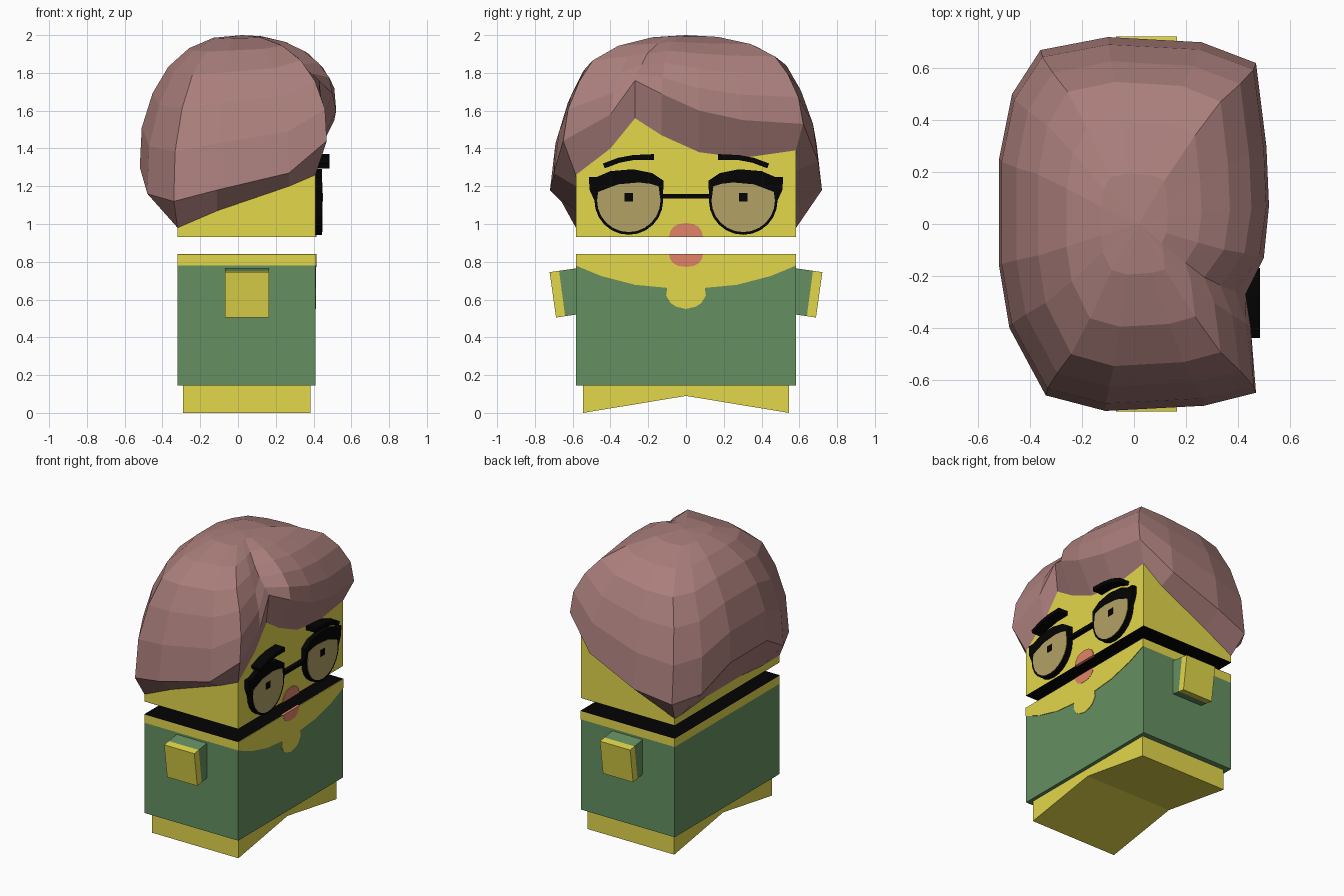
import bpy, bmesh, math

if "Cube" in bpy.data.objects:
    bpy.data.objects.remove(bpy.data.objects["Cube"])


def material(name, rgb):
    m = bpy.data.materials.new(name)
    m.diffuse_color = (*rgb, 1)
    m.use_nodes = True
    m.node_tree.nodes["Principled BSDF"].inputs["Base Color"].default_value = m.diffuse_color
    return m


YELLOW = material("skin_yellow", (0.76, 0.68, 0.07))
GREEN = material("shirt_green", (0.13, 0.28, 0.12))
BLACK = material("black", (0.001, 0.001, 0.001))
BROWN = material("hair_brown", (0.40, 0.21, 0.20))
PINK = material("mouth_pink", (0.75, 0.23, 0.14))
TAN = material("lens_tan", (0.45, 0.36, 0.13))


def finish(name, bm, mat):
    bmesh.ops.recalc_face_normals(bm, faces=bm.faces)
    me = bpy.data.meshes.new(name)
    bm.to_mesh(me)
    bm.free()
    me.materials.append(mat)
    ob = bpy.data.objects.new(name, me)
    bpy.context.collection.objects.link(ob)
    return ob


def prism(name, pts, lo, hi, mat, axis="x", side=1):
    """Extrude a (y,z) profile along x, or an (x,z) profile along y."""
    bm = bmesh.new()
    rings = []
    for d in (lo, hi):
        rings.append([bm.verts.new((d, side * a, z) if axis == "x" else (a, d, z))
                      for a, z in pts])
    bm.faces.new(rings[0])
    bm.faces.new(rings[1])
    n = len(pts)
    for i in range(n):
        j = (i + 1) % n
        bm.faces.new((rings[0][i], rings[0][j], rings[1][j], rings[1][i]))
    return finish(name, bm, mat)


def box(name, x0, x1, y0, y1, z0, z1, mat):
    return prism(name, [(y0, z0), (y1, z0), (y1, z1), (y0, z1)], x0, x1, mat)


def mirrored(half):
    """Close a half outline (y >= 0, ending on y = 0) into a full one."""
    return half + [(-y, z) for y, z in reversed(half) if y > 0]


def bowl(cy, cz, ry, rz, steps=12):
    """Lower half of an ellipse, from outer side to inner side."""
    return [(cy + ry * math.cos(math.pi * k / steps),
             cz - rz * math.sin(math.pi * k / steps)) for k in range(steps + 1)]


X0, X1, Y = -0.32, 0.41, 0.583

# Feet with a V-notched underside, shirt, and neck band
prism("feet", [(-0.545, 0.145), (0.545, 0.145), (0.545, 0), (0, 0.09), (-0.545, 0)],
      -0.29, 0.385, YELLOW)
box("shirt", X0, X1, -Y, Y, 0.145, 0.78, GREEN)
box("neck_band", X0, X1, -Y, Y, 0.78, 0.839, YELLOW)
box("neck_top", X0, X1, -Y, Y, 0.839, 0.841, BLACK)
prism("collar_bib", mirrored([(Y, 0.84), (Y, 0.78), (0.45, 0.725), (0.27, 0.678),
                              (0.10, 0.662), (0.105, 0.62), (0.08, 0.58),
                              (0.05, 0.562), (0, 0.55)]), X1 - 0.01, X1 + 0.004, YELLOW)

# Head block, lower at the back where the hair hides it
prism("head", [(X0, 0.932), (X1, 0.932), (X1, 1.58), (X0, 1.3)], -Y, Y, YELLOW, "y")
box("head_underside", X0, X1, -Y, Y, 0.93, 0.932, BLACK)

# Mouth halves either side of the gap
for name, z, h in (("upper_lip", 0.93, 0.075), ("lower_lip", 0.841, -0.068)):
    arc = [(0.09 * math.cos(k * math.pi / 8) ** 0.8, z + h * math.sin(k * math.pi / 8))
           for k in range(4)] + [(0, z + h)]
    prism(name, mirrored(arc), X1 - 0.01, X1 + 0.006, PINK)

FRAME = [(0.12, 1.23), (0.18, 1.27), (0.28, 1.29), (0.40, 1.28), (0.47, 1.25),
         (0.515, 1.25), (0.51, 1.18)] + bowl(0.303, 1.125, 0.182, 0.182)
LENS = [(0.145, 1.20), (0.19, 1.213), (0.25, 1.22), (0.36, 1.21),
        (0.465, 1.17)] + bowl(0.303, 1.125, 0.168, 0.168)
BROW = [(0.17, 1.34), (0.17, 1.37), (0.28, 1.365), (0.36, 1.35), (0.44, 1.32),
        (0.43, 1.295), (0.35, 1.325), (0.27, 1.34)]

# Paired parts: glasses, pupils, brows and arms
for side, tag in ((1, "left"), (-1, "right")):
    prism("glasses_rim_" + tag, FRAME, X1 - 0.005, 0.445, BLACK, side=side)
    prism("lens_" + tag, LENS, X1, 0.447, TAN, side=side)
    prism("pupil_" + tag, [(0.28, 1.12), (0.325, 1.12), (0.325, 1.165), (0.28, 1.165)],
          X1, 0.45, BLACK, side=side)
    prism("brow_" + tag, BROW, X1 - 0.005, 0.485, BLACK, side=side)
    prism("sleeve_" + tag, [(0.57, 0.767), (0.672, 0.752), (0.64, 0.512), (0.57, 0.522)],
          -0.07, 0.165, GREEN, side=side)
    prism("hand_" + tag, [(0.672, 0.752), (0.722, 0.745), (0.688, 0.505), (0.64, 0.512)],
          -0.07, 0.165, YELLOW, side=side)
box("glasses_bridge", X1, 0.44, -0.125, 0.125, 1.135, 1.158, BLACK)

# Hair: columns round the head as (x, y, flare height, hairline height)
COLUMNS = [
    (0.47, 0.62, 1.53, 1.39), (0.51, 0.30, 1.55, 1.35), (0.52, 0.07, 1.60, 1.38),
    (0.50, -0.13, 1.69, 1.47), (0.43, -0.27, 1.76, 1.56), (0.45, -0.40, 1.58, 1.40),
    (0.47, -0.65, 1.44, 1.26), (0.27, -0.70, 1.27, 1.20), (-0.11, -0.72, 1.18, 1.07),
    (-0.34, -0.66, 1.12, 0.98), (-0.48, -0.40, 1.16, 0.98), (-0.52, -0.16, 1.30, 1.00),
    (-0.52, 0.25, 1.30, 1.00), (-0.47, 0.50, 1.16, 0.98), (-0.36, 0.67, 1.12, 0.98),
    (-0.10, 0.72, 1.18, 1.10), (0.26, 0.70, 1.33, 1.28)]
PARTING = {3: 0.2, 4: 1.0, 5: 0.3}
# Levels as (x scale, y scale, height fraction, parting depth)
LEVELS = [(1, 1, 0, 0), (0.98, 0.96, 0.30, 0.035), (0.87, 0.87, 0.56, 0.05),
          (0.71, 0.76, 0.76, 0.04), (0.50, 0.55, 0.90, 0.02), (0.25, 0.27, 0.98, 0)]

bm = bmesh.new()
rings = [[bm.verts.new((min(max(x, X0), X1), min(max(y, -Y), Y), zb))
          for x, y, zf, zb in COLUMNS]]
for rx, ry, t, depth in LEVELS:
    ring = []
    for i, (x, y, zf, zb) in enumerate(COLUMNS):
        dip = depth * PARTING.get(i, 0)
        ring.append(bm.verts.new((x * (rx - 2 * dip), y * ry, zf + (2 - zf) * t - dip)))
    rings.append(ring)
n = len(COLUMNS)
for a, b in zip(rings, rings[1:]):
    for i in range(n):
        j = (i + 1) % n
        bm.faces.new((a[i], a[j], b[j], b[i]))
crown = bm.verts.new((0.02, 0, 2.0))
for i in range(n):
    bm.faces.new((rings[-1][i], rings[-1][(i + 1) % n], crown))
finish("hair", bm, BROWN)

> **What you should do**: Where a line of the records above holds the word "BLACK", copy that line.

> **Expected answer**:
BLACK = material("black", (0.001, 0.001, 0.001))
box("neck_top", X0, X1, -Y, Y, 0.839, 0.841, BLACK)
box("head_underside", X0, X1, -Y, Y, 0.93, 0.932, BLACK)
    prism("glasses_rim_" + tag, FRAME, X1 - 0.005, 0.445, BLACK, side=side)
          X1, 0.45, BLACK, side=side)
    prism("brow_" + tag, BROW, X1 - 0.005, 0.485, BLACK, side=side)
box("glasses_bridge", X1, 0.44, -0.125, 0.125, 1.135, 1.158, BLACK)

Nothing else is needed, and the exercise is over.